Since February’s deadly school shooting in Parkland, Florida, student across the country and in Colorado have walked out of class and taken to the streets. Now, they’re rallying to encourage others to vote.
Teenagers in the Columbine, Colorado, community are teaming up with students from Marjory Stoneman Douglas High School and others across Florida to start a national movement.
On Monday they announced the “Vote for Our Lives” rallies.
Students will spend the next few months signing up their peers to vote and to encourage youth across the country to become involved in politics. They hope that through this movement, their generation will have a voice to stand up for their beliefs, and to elect politicians who believe in them.
Students say their overall goal to say “never again” to gun violence in schools, and in the community.
Sam Craig is one of the students leading this national movement. He told CBS4 schools across the Denver metro area continue to receive threats every day.
“This is happening all the time, and its affecting all of us. Even me at Chatfield High School, I feel the same thing and it’s who we are. It’s our identity and we don’t want it to be,” Craig said. “We don’t want other communities to feel this pain. We don’t want others to have to deal with this two decades later.”
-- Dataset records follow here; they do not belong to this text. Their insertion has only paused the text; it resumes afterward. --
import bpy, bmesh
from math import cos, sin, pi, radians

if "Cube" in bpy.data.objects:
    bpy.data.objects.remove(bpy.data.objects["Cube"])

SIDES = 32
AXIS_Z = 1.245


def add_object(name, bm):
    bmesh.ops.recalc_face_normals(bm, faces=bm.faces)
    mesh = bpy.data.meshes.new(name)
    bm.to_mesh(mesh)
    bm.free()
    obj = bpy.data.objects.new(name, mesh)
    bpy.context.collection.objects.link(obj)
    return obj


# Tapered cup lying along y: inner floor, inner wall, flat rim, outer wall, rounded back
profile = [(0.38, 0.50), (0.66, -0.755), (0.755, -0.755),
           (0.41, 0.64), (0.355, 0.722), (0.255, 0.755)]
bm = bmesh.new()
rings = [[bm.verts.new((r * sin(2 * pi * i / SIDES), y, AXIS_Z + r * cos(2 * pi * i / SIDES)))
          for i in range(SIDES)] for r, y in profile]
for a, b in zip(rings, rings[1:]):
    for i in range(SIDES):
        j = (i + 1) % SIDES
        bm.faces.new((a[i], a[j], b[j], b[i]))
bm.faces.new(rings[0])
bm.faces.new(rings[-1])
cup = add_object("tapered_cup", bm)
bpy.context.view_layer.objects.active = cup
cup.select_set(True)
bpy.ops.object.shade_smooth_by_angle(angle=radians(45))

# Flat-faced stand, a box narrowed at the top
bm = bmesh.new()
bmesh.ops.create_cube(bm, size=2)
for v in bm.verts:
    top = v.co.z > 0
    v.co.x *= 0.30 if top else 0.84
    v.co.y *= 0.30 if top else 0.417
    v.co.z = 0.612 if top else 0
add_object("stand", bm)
Their first voter registration rally will be held at Clement Park on April 19. Parkland students will be traveling to Colorado to attend. The group will continue to host rallies until the midterm election at cities across the country.